Note: I have worked for the last four years as the co-director of Hopscotch.
) And for the last two days, with the arrival of World of Bluegrass
in Raleigh, it’s been evident again with string bands occupying rock clubs such as Kings and The Pour House (and largely flash-and-sweat dances spot like The Hive) for five consecutive days. The crowds you see are older and, for someone who spends too much time near such spaces, rather strangely foreign.
Still, it’s an interesting exercise in familiar rooms being given unfamiliar treatments: When peerless Virginia singer James King finished his 30-minute set in the Irish pub Tir Na Nog, for instance, the reverie I’d fallen into while watching his hermetic band was swiftly and unapologetically broken by a standing ovation just in front of the stage, led by a crowd of largely white and gray hair. “Standing?” you might ask. “Don’t people always stand to watch bands in Tir Na Nog, especially so late at night?”

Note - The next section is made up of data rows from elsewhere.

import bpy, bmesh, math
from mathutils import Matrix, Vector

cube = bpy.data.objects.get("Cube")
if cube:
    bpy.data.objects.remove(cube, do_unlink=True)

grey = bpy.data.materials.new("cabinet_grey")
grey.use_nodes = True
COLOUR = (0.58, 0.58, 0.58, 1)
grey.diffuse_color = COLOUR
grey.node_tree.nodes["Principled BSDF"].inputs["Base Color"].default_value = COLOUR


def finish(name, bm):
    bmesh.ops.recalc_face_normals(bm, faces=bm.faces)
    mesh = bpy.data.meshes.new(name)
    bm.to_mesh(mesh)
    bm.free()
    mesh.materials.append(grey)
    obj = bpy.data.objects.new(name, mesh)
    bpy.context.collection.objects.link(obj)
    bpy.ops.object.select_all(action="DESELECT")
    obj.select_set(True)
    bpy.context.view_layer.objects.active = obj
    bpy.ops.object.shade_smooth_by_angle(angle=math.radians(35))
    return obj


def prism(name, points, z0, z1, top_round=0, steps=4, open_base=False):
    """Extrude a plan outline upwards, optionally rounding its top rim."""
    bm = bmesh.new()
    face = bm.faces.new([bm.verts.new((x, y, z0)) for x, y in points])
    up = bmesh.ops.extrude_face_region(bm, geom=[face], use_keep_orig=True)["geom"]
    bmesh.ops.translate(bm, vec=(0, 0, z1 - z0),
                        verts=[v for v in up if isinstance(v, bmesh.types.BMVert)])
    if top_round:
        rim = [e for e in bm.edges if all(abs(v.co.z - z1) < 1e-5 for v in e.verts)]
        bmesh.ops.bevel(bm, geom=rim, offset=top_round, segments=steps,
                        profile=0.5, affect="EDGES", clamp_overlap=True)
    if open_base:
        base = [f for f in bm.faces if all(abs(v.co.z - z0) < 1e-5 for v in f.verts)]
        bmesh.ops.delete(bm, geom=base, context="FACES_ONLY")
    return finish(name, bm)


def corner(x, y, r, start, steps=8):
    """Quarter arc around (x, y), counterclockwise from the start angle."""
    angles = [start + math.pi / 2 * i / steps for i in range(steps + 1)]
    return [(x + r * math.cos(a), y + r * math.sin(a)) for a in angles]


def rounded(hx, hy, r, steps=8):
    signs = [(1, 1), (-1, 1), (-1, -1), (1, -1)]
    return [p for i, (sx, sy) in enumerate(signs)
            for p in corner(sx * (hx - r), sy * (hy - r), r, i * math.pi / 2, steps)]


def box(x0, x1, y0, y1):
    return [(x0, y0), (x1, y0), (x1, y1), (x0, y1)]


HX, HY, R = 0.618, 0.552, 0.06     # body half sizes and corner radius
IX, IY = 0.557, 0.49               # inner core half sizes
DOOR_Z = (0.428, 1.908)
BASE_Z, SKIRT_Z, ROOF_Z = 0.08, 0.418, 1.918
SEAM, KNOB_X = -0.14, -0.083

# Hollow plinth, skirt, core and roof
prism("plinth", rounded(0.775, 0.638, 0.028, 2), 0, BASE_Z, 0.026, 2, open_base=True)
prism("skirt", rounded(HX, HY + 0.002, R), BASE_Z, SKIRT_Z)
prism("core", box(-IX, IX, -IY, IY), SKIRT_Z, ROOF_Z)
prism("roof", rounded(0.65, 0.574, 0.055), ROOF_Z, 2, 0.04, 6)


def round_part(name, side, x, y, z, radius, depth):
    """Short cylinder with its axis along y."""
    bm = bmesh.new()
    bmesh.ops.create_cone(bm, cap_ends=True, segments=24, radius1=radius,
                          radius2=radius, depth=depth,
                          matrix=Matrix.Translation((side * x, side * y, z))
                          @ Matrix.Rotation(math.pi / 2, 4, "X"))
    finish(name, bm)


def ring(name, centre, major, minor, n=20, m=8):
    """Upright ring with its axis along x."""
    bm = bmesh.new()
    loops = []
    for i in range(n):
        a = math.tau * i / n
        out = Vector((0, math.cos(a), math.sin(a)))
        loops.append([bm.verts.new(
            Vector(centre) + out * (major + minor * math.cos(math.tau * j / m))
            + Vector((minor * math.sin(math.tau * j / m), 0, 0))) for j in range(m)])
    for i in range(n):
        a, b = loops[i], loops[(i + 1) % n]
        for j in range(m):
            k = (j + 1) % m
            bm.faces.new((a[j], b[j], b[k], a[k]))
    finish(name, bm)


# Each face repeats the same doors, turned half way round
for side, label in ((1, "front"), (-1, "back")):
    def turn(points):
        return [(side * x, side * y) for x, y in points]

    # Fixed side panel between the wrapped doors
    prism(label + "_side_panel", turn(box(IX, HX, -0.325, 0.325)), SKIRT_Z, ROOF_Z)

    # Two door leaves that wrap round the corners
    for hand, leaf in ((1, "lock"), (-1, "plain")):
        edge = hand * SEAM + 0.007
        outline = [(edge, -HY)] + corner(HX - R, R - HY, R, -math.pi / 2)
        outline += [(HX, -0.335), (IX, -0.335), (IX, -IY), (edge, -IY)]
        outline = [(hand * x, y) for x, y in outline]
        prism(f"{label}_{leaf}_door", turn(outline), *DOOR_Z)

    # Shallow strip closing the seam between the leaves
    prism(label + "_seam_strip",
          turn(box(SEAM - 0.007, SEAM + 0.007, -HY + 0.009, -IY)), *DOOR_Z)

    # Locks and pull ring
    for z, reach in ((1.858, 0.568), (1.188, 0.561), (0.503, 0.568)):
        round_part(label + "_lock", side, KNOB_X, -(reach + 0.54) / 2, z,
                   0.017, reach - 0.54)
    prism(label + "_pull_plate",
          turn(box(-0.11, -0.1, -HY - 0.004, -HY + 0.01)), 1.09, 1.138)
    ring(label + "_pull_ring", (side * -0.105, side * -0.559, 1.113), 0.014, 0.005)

Yes, but given the demographic, the bar made the smart decision to put tablecloth-covered dinner tables in front of the stage. People could sit there, or they could stand at the periphery. The standing was an event. In fact, last night, Tir Na Nog felt rather like a strange, small theater, not the cavernous pub it actually is, and the music of King and his sharp pickers cut better through the space for it. He seemed to intuit it, too, coming back for multiple encores and getting personal as he talked about his improved health and the trusting relationship he had with his label, Rounder Records. For all his sad songs, King beamed like a stage light.
Other times, though, the situation doesn’t quite have the same benefits: Frank Solivan and Dirty Kitchen
—a relatively new group based out of Washington, D.C.—took the midnight slot last night at Kings. But they missed the 12 a.m. mark by a mile, grounded for more than 20 minutes by a soundcheck and monitor adjustments that seeemed ceaseless. Stretched across the stage and standing in front of four microphones, they tinkered constantly with the banjo and vocal levels. In a festival setting, these things happen, of course, but Dirty Kitchen seemed to let technical glitches infect the music. Their set seemed overzealous and jumpy, as if they needed to stuff too much activity into a diminished space to retroactively prove their worth. Perhaps that restlessness is to blame for a flubbed verse of “The Night They Drove Old Dixie Down” during their fairly faithful cover. They didn’t stop with the sound issues, either. After one tune, they again complained about the banjo, with acoustic guitarist Chris Luquette attempting to displace frustration with humor by stretching his arms into an upward V, offering his best heavy metal tough-guy countenance and saying “It’s like we have 10 Marshall stacks of banjo in front of us.” He meant “behind us,” I suppose. I was done with Dirty Kitchen.
Such situations aren’t necessarily the fault of anybody or any band, but they do shade a newcomer’s perception. They make fast favorites. To wit, the wonderful five-female group Della Mae
was up next at the Lincoln Theatre. The crowd thinned considerably after Steep Canyon Rangers’ (somewhat weary) midnight slot, but Della Mae seemed genuinely thrilled to be onstage, even if what should have been a simple linecheck was belabored by a buzz in the sound system that took a problem-solving team a few minutes to solve.
When they finally started playing, though, they were confident, controlled and incredibly charming. Their fast songs felt comfortably quick but not uncontrollably so, and their rather risqué lovemaking tune, “The Most,” was as collected and gentle as the material demanded. They’d recovered nicely from a difficult spot and, at the very least, won my admiration.
So, when Dirty Kitchen and Della Mae compete for the coveted IBMA Emerging Artist of the Year award tonight in Memorial Auditorium, I know I’ll have an empirical favorite. Can Della Mae win two nights in a row? We’ll know in a few hours.
In a modest city such as Raleigh, one situation that arises with large-scale, multi-venue music events is that many rooms must deviate from their general programming—and so, their customary clientele. For the last four years, it’s been evident when Hopscotch puts, for example, experimental artists in a flesh-and-sweat dance spot like The Hive. (